11. PAFP Golf Tournament to Benefit Student Programs
Post Your Comments:
*Name:
*Comment:
*Email:
(Date:6/26/2016)... ... June 26, 2016 , ... ... they have been diagnosed with endometriosis. These women need a treatment plan to ... a comprehensive approach that can help for preservation of fertility and ultimately achieving ...
(Date:6/25/2016)... ... , ... First Choice Emergency Room , the largest network of independent ... Director of its new Mesquite-Samuell Farm facility. , “We are pleased to announce ... Dr. James M. Muzzarelli, Executive Medical Director of First Choice Emergency Room. , ...

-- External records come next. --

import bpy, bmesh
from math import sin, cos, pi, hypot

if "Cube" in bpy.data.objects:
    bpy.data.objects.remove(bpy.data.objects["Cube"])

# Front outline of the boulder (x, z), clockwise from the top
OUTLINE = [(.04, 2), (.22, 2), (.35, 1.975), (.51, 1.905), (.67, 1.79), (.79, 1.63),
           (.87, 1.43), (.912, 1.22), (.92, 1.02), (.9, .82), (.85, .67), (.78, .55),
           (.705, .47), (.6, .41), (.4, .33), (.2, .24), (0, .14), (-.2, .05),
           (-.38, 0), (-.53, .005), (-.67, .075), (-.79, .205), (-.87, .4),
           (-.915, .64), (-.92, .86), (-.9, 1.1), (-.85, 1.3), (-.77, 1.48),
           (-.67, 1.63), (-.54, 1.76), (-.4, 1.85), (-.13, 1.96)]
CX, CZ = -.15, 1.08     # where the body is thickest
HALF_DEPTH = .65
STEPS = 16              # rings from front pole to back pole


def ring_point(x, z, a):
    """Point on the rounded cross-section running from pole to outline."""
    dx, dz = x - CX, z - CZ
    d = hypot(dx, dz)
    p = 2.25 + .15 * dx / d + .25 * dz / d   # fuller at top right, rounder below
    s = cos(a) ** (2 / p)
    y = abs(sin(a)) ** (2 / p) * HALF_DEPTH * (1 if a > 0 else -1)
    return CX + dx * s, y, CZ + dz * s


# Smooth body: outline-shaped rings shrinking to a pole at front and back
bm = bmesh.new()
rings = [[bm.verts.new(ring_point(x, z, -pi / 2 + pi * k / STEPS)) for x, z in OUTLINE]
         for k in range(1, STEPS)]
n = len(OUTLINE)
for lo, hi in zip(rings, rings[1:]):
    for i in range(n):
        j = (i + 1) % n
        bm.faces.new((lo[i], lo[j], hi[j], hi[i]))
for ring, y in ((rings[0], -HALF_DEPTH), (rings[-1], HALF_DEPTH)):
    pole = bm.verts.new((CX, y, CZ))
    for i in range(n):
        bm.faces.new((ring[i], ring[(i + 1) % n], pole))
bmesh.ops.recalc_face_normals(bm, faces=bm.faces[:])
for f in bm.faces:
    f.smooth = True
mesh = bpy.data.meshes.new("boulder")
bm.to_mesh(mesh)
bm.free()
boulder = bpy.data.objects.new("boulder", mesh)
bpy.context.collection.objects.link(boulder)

(Date:6/24/2016)... Angeles, CA (PRWEB) , ... June 24, 2016 , ... ... surgery procedures that most people are unfamiliar with. The article goes on to state ... procedures, but also many of these less common operations such as calf and cheek ...
(Date:6/24/2016)... Fla. (PRWEB) , ... June 24, 2016 , ... Global ... Trend magazine’s 2016 Legal Elite. The attorneys chosen by their peers for this recognition ... Florida. , Seven Greenberg Traurig Shareholders received special honors as members of this year’s ...
(Date:6/24/2016)... ... June 24, 2016 , ... EB Medicine presented its first-ever ... Medicine conference in Ponte Vedra Beach, FL. The awards honor the outstanding work ... Practice and Pediatric Emergency Medicine Practice. , “With this award, we recognize ...
Breaking Medicine News(10 mins):
(Date:6/23/2016)... , June 23, 2016  MedSource announced ... as its e-clinical software solution of choice.  This ... best possible value to their clients by offering ... The preferred relationship establishes nowEDC as the EDC ... for MedSource,s full-service clients.  "nowEDC has long been ...
(Date:6/23/2016)... Calif. , June 23, 2016 Any dentist ... many challenges of the current process. Many of them do ... of the technical difficulties and high laboratory costs involved. And ... to offer it at such a high cost that the ... it. Dr. Parsa Zadeh , founder of ...
(Date:6/23/2016)... June 23, 2016  In a startling report released today, ... residents by lacking a comprehensive, proven plan to eliminate prescription opioid ... ranking of how states are tackling the worst drug crisis in ... states – Kentucky , New Mexico ... . Of the 28 failing states, three – ...
Breaking Medicine Technology: